*Task objective*. Write the records out once more. Leave each line exactly as given.

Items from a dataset
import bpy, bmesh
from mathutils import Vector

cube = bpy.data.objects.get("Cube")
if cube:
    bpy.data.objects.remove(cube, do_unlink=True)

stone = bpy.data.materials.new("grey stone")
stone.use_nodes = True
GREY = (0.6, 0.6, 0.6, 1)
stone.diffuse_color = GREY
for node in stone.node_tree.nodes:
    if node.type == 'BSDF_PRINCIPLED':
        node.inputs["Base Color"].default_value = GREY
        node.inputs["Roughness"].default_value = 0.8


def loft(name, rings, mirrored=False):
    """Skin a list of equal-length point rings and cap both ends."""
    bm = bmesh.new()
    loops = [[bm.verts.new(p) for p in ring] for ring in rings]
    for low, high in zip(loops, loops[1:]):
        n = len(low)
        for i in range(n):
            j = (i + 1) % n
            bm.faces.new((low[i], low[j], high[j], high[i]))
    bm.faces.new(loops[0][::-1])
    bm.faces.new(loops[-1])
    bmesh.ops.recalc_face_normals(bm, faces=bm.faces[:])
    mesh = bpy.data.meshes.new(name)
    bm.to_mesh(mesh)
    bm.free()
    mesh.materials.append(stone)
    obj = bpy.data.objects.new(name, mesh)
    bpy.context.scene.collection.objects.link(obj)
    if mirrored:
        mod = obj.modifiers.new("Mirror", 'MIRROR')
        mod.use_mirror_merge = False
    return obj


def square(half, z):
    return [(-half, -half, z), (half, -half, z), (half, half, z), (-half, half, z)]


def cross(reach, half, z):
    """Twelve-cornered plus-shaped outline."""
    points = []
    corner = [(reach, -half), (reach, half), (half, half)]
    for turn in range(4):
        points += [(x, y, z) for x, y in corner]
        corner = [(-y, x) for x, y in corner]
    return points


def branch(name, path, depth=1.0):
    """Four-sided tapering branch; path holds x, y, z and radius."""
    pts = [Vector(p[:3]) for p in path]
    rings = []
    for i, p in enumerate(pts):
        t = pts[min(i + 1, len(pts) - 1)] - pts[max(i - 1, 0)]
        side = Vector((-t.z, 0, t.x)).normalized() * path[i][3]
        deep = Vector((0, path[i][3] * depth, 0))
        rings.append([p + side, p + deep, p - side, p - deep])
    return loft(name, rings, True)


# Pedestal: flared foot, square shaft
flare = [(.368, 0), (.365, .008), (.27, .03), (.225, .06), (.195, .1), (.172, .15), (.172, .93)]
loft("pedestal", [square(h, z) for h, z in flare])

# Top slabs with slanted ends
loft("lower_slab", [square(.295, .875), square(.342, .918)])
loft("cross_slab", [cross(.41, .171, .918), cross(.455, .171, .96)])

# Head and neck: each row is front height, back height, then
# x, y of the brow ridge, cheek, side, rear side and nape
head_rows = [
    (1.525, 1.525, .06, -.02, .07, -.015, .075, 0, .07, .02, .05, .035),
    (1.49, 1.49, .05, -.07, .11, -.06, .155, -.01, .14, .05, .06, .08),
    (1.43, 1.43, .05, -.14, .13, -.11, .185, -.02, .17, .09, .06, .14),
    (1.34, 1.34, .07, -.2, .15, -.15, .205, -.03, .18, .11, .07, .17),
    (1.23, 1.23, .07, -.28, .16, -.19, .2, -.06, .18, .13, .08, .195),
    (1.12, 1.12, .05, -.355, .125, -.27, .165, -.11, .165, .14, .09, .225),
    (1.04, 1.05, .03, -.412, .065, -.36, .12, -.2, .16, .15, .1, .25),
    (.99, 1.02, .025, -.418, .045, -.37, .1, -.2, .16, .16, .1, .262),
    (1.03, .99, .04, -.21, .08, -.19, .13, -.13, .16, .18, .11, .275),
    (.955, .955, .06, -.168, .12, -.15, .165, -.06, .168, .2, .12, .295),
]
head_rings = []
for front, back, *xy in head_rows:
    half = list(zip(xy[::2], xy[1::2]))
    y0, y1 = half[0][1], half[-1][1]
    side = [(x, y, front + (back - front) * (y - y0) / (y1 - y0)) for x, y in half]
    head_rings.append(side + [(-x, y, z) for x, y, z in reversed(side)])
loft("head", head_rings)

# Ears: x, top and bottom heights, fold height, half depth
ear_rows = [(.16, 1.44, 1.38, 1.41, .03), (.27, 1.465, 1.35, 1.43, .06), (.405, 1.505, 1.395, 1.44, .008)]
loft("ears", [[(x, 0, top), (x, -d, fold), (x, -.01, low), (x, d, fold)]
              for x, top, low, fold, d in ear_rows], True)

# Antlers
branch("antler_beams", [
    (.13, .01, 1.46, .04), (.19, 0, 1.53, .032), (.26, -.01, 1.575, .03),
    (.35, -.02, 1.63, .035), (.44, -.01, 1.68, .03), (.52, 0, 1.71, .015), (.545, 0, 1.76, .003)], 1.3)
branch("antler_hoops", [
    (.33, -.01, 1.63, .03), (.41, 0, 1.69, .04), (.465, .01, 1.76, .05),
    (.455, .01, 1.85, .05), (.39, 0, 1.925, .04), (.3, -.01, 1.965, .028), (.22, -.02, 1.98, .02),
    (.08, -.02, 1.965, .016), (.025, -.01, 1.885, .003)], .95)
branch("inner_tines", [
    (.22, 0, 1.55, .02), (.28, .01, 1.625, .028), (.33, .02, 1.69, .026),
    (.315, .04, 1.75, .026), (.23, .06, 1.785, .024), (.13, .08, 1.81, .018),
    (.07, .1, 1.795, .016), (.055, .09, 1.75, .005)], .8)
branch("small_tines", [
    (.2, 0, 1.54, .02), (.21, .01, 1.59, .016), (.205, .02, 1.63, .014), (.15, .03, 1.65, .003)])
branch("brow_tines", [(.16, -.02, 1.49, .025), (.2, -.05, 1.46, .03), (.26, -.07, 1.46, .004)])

*Response area*.
import bpy, bmesh
from mathutils import Vector

cube = bpy.data.objects.get("Cube")
if cube:
    bpy.data.objects.remove(cube, do_unlink=True)

stone = bpy.data.materials.new("grey stone")
stone.use_nodes = True
GREY = (0.6, 0.6, 0.6, 1)
stone.diffuse_color = GREY
for node in stone.node_tree.nodes:
    if node.type == 'BSDF_PRINCIPLED':
        node.inputs["Base Color"].default_value = GREY
        node.inputs["Roughness"].default_value = 0.8


def loft(name, rings, mirrored=False):
    """Skin a list of equal-length point rings and cap both ends."""
    bm = bmesh.new()
    loops = [[bm.verts.new(p) for p in ring] for ring in rings]
    for low, high in zip(loops, loops[1:]):
        n = len(low)
        for i in range(n):
            j = (i + 1) % n
            bm.faces.new((low[i], low[j], high[j], high[i]))
    bm.faces.new(loops[0][::-1])
    bm.faces.new(loops[-1])
    bmesh.ops.recalc_face_normals(bm, faces=bm.faces[:])
    mesh = bpy.data.meshes.new(name)
    bm.to_mesh(mesh)
    bm.free()
    mesh.materials.append(stone)
    obj = bpy.data.objects.new(name, mesh)
    bpy.context.scene.collection.objects.link(obj)
    if mirrored:
        mod = obj.modifiers.new("Mirror", 'MIRROR')
        mod.use_mirror_merge = False
    return obj


def square(half, z):
    return [(-half, -half, z), (half, -half, z), (half, half, z), (-half, half, z)]


def cross(reach, half, z):
    """Twelve-cornered plus-shaped outline."""
    points = []
    corner = [(reach, -half), (reach, half), (half, half)]
    for turn in range(4):
        points += [(x, y, z) for x, y in corner]
        corner = [(-y, x) for x, y in corner]
    return points


def branch(name, path, depth=1.0):
    """Four-sided tapering branch; path holds x, y, z and radius."""
    pts = [Vector(p[:3]) for p in path]
    rings = []
    for i, p in enumerate(pts):
        t = pts[min(i + 1, len(pts) - 1)] - pts[max(i - 1, 0)]
        side = Vector((-t.z, 0, t.x)).normalized() * path[i][3]
        deep = Vector((0, path[i][3] * depth, 0))
        rings.append([p + side, p + deep, p - side, p - deep])
    return loft(name, rings, True)


# Pedestal: flared foot, square shaft
flare = [(.368, 0), (.365, .008), (.27, .03), (.225, .06), (.195, .1), (.172, .15), (.172, .93)]
loft("pedestal", [square(h, z) for h, z in flare])

# Top slabs with slanted ends
loft("lower_slab", [square(.295, .875), square(.342, .918)])
loft("cross_slab", [cross(.41, .171, .918), cross(.455, .171, .96)])

# Head and neck: each row is front height, back height, then
# x, y of the brow ridge, cheek, side, rear side and nape
head_rows = [
    (1.525, 1.525, .06, -.02, .07, -.015, .075, 0, .07, .02, .05, .035),
    (1.49, 1.49, .05, -.07, .11, -.06, .155, -.01, .14, .05, .06, .08),
    (1.43, 1.43, .05, -.14, .13, -.11, .185, -.02, .17, .09, .06, .14),
    (1.34, 1.34, .07, -.2, .15, -.15, .205, -.03, .18, .11, .07, .17),
    (1.23, 1.23, .07, -.28, .16, -.19, .2, -.06, .18, .13, .08, .195),
    (1.12, 1.12, .05, -.355, .125, -.27, .165, -.11, .165, .14, .09, .225),
    (1.04, 1.05, .03, -.412, .065, -.36, .12, -.2, .16, .15, .1, .25),
    (.99, 1.02, .025, -.418, .045, -.37, .1, -.2, .16, .16, .1, .262),
    (1.03, .99, .04, -.21, .08, -.19, .13, -.13, .16, .18, .11, .275),
    (.955, .955, .06, -.168, .12, -.15, .165, -.06, .168, .2, .12, .295),
]
head_rings = []
for front, back, *xy in head_rows:
    half = list(zip(xy[::2], xy[1::2]))
    y0, y1 = half[0][1], half[-1][1]
    side = [(x, y, front + (back - front) * (y - y0) / (y1 - y0)) for x, y in half]
    head_rings.append(side + [(-x, y, z) for x, y, z in reversed(side)])
loft("head", head_rings)

# Ears: x, top and bottom heights, fold height, half depth
ear_rows = [(.16, 1.44, 1.38, 1.41, .03), (.27, 1.465, 1.35, 1.43, .06), (.405, 1.505, 1.395, 1.44, .008)]
loft("ears", [[(x, 0, top), (x, -d, fold), (x, -.01, low), (x, d, fold)]
              for x, top, low, fold, d in ear_rows], True)

# Antlers
branch("antler_beams", [
    (.13, .01, 1.46, .04), (.19, 0, 1.53, .032), (.26, -.01, 1.575, .03),
    (.35, -.02, 1.63, .035), (.44, -.01, 1.68, .03), (.52, 0, 1.71, .015), (.545, 0, 1.76, .003)], 1.3)
branch("antler_hoops", [
    (.33, -.01, 1.63, .03), (.41, 0, 1.69, .04), (.465, .01, 1.76, .05),
    (.455, .01, 1.85, .05), (.39, 0, 1.925, .04), (.3, -.01, 1.965, .028), (.22, -.02, 1.98, .02),
    (.08, -.02, 1.965, .016), (.025, -.01, 1.885, .003)], .95)
branch("inner_tines", [
    (.22, 0, 1.55, .02), (.28, .01, 1.625, .028), (.33, .02, 1.69, .026),
    (.315, .04, 1.75, .026), (.23, .06, 1.785, .024), (.13, .08, 1.81, .018),
    (.07, .1, 1.795, .016), (.055, .09, 1.75, .005)], .8)
branch("small_tines", [
    (.2, 0, 1.54, .02), (.21, .01, 1.59, .016), (.205, .02, 1.63, .014), (.15, .03, 1.65, .003)])
branch("brow_tines", [(.16, -.02, 1.49, .025), (.2, -.05, 1.46, .03), (.26, -.07, 1.46, .004)])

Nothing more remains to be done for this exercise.